▶ _What you have to do_
Reproduce the entries shown below only from the line with "dist=1e-5, plane_co=co, plane_no=no)" down to the line with "place = (Matrix.Translation((CX", keeping both end lines and copying each one exactly.

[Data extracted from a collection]
******
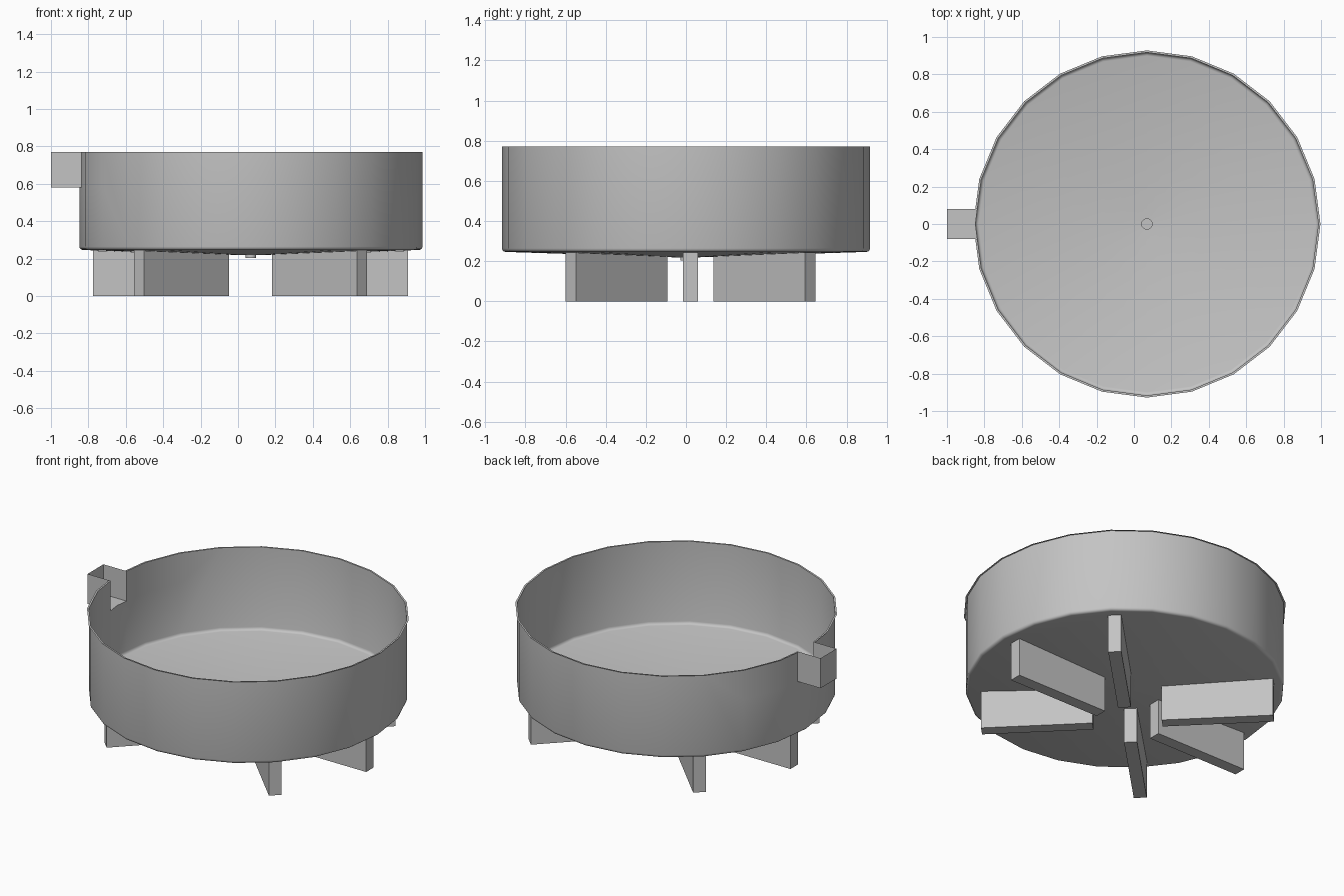
import bpy, bmesh, math
from mathutils import Vector, Matrix

old = bpy.data.objects.get("Cube")
if old:
    bpy.data.objects.remove(old, do_unlink=True)

grey = bpy.data.materials.new("light_grey")
grey.use_nodes = True
COL = (0.55, 0.55, 0.55, 1.0)
grey.diffuse_color = COL
grey.node_tree.nodes["Principled BSDF"].inputs["Base Color"].default_value = COL

CX = 0.069                      # bowl axis
SIDES = 24
RIM, WALL_R, LIP_R = 0.77, 0.917, 0.928
SPOUT_Y, SPOUT_Z = 0.08, 0.58   # spout half width and floor height
FLOOR_EDGE, FLOOR_MID = 0.246, 0.218


def finish(bm, name, smooth=False):
    me = bpy.data.meshes.new(name)
    bm.to_mesh(me)
    bm.free()
    me.materials.append(grey)
    ob = bpy.data.objects.new(name, me)
    bpy.context.collection.objects.link(ob)
    if smooth:
        bpy.ops.object.select_all(action='DESELECT')
        ob.select_set(True)
        bpy.context.view_layer.objects.active = ob
        bpy.ops.object.shade_smooth_by_angle(angle=math.radians(40))
    return ob


def lathe(bm, profile):
    """Revolve (radius, z) points about the bowl axis, bottom to top."""
    rings = [[bm.verts.new((CX + r * math.cos(2 * math.pi * i / SIDES),
                            r * math.sin(2 * math.pi * i / SIDES), z))
              for i in range(SIDES)] for r, z in profile]
    for a, b in zip(rings, rings[1:]):
        for i in range(SIDES):
            j = (i + 1) % SIDES
            bm.faces.new((a[i], a[j], b[j], b[i]))
    return rings


# Thin bowl: drain stub, shallow conical floor, rounded corner, wall, lip
FIL = 0.018
corner = [(WALL_R - FIL + FIL * math.sin(a), FLOOR_EDGE + FIL - FIL * math.cos(a))
          for a in (math.radians(d) for d in (0, 30, 60, 90))]
bm = bmesh.new()
rings = lathe(bm, [(0.028, 0.203), (0.028, FLOOR_MID)] + corner
              + [(WALL_R, RIM), (LIP_R, RIM)])
bm.faces.new(list(reversed(rings[0])))

# Cut the spout opening out of the wall and lip
for co, no in (((0, SPOUT_Y, 0), (0, 1, 0)), ((0, -SPOUT_Y, 0), (0, 1, 0)),
               ((0, 0, SPOUT_Z), (0, 0, 1))):
    faces = [f for f in bm.faces if f.calc_center_median().x < -0.7
             and f.calc_center_median().z > 0.3]
    geom = set(faces)
    for f in faces:
        geom.update(f.edges)
        geom.update(f.verts)
    bmesh.ops.bisect_plane(bm, geom=list(geom), dist=1e-5, plane_co=co, plane_no=no)
gone = []
for f in bm.faces:
    c = f.calc_center_median()
    if c.x < -0.7 and abs(c.y) < SPOUT_Y and c.z > SPOUT_Z:
        gone.append(f)
bmesh.ops.delete(bm, geom=gone, context='FACES')
finish(bm, "bowl", smooth=True)

# Open-topped spout box, following the bowl wall at its inner end
bm = bmesh.new()
x_mid = CX - WALL_R
x_side = x_mid + SPOUT_Y * math.tan(math.radians(7.5))
plan = [(x_side, SPOUT_Y), (-1, SPOUT_Y), (-1, -SPOUT_Y), (x_side, -SPOUT_Y)]
low = [bm.verts.new((x, y, SPOUT_Z)) for x, y in plan]
top = [bm.verts.new((x, y, RIM)) for x, y in plan]
for i in range(3):
    bm.faces.new((low[i], low[i + 1], top[i + 1], top[i]))
mid = bm.verts.new((x_mid, 0, SPOUT_Z))
bm.faces.new((mid, low[3], low[2], low[1], low[0]))
finish(bm, "spout")


# Six radial legs whose tops meet the sloping floor
def floor_z(x, y):
    r = math.hypot(x - CX, y)
    return FLOOR_MID + (FLOOR_EDGE - FLOOR_MID) * r / WALL_R - 0.001


R0, R1, HALF = 0.20, 0.8425, 0.0375
for n, deg in enumerate((0, 45, 135, 180, 225, 315), 1):
    bm = bmesh.new()
    bmesh.ops.create_cube(bm, size=1)
    place = (Matrix.Translation((CX - 0.0015, 0.0225, 0))
             @ Matrix.Rotation(math.radians(deg), 4, 'Z'))
    for v in bm.verts:
        is_top = v.co.z > 0
        v.co = place @ Vector((R1 if v.co.x > 0 else R0, 2 * HALF * v.co.y, 0))
        if is_top:
            v.co.z = floor_z(v.co.x, v.co.y)
    finish(bm, f"leg_{n}")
******
▶ _Written solution_
    bmesh.ops.bisect_plane(bm, geom=list(geom), dist=1e-5, plane_co=co, plane_no=no)
gone = []
for f in bm.faces:
    c = f.calc_center_median()
    if c.x < -0.7 and abs(c.y) < SPOUT_Y and c.z > SPOUT_Z:
        gone.append(f)
bmesh.ops.delete(bm, geom=gone, context='FACES')
finish(bm, "bowl", smooth=True)

# Open-topped spout box, following the bowl wall at its inner end
bm = bmesh.new()
x_mid = CX - WALL_R
x_side = x_mid + SPOUT_Y * math.tan(math.radians(7.5))
plan = [(x_side, SPOUT_Y), (-1, SPOUT_Y), (-1, -SPOUT_Y), (x_side, -SPOUT_Y)]
low = [bm.verts.new((x, y, SPOUT_Z)) for x, y in plan]
top = [bm.verts.new((x, y, RIM)) for x, y in plan]
for i in range(3):
    bm.faces.new((low[i], low[i + 1], top[i + 1], top[i]))
mid = bm.verts.new((x_mid, 0, SPOUT_Z))
bm.faces.new((mid, low[3], low[2], low[1], low[0]))
finish(bm, "spout")


# Six radial legs whose tops meet the sloping floor
def floor_z(x, y):
    r = math.hypot(x - CX, y)
    return FLOOR_MID + (FLOOR_EDGE - FLOOR_MID) * r / WALL_R - 0.001


R0, R1, HALF = 0.20, 0.8425, 0.0375
for n, deg in enumerate((0, 45, 135, 180, 225, 315), 1):
    bm = bmesh.new()
    bmesh.ops.create_cube(bm, size=1)
    place = (Matrix.Translation((CX - 0.0015, 0.0225, 0))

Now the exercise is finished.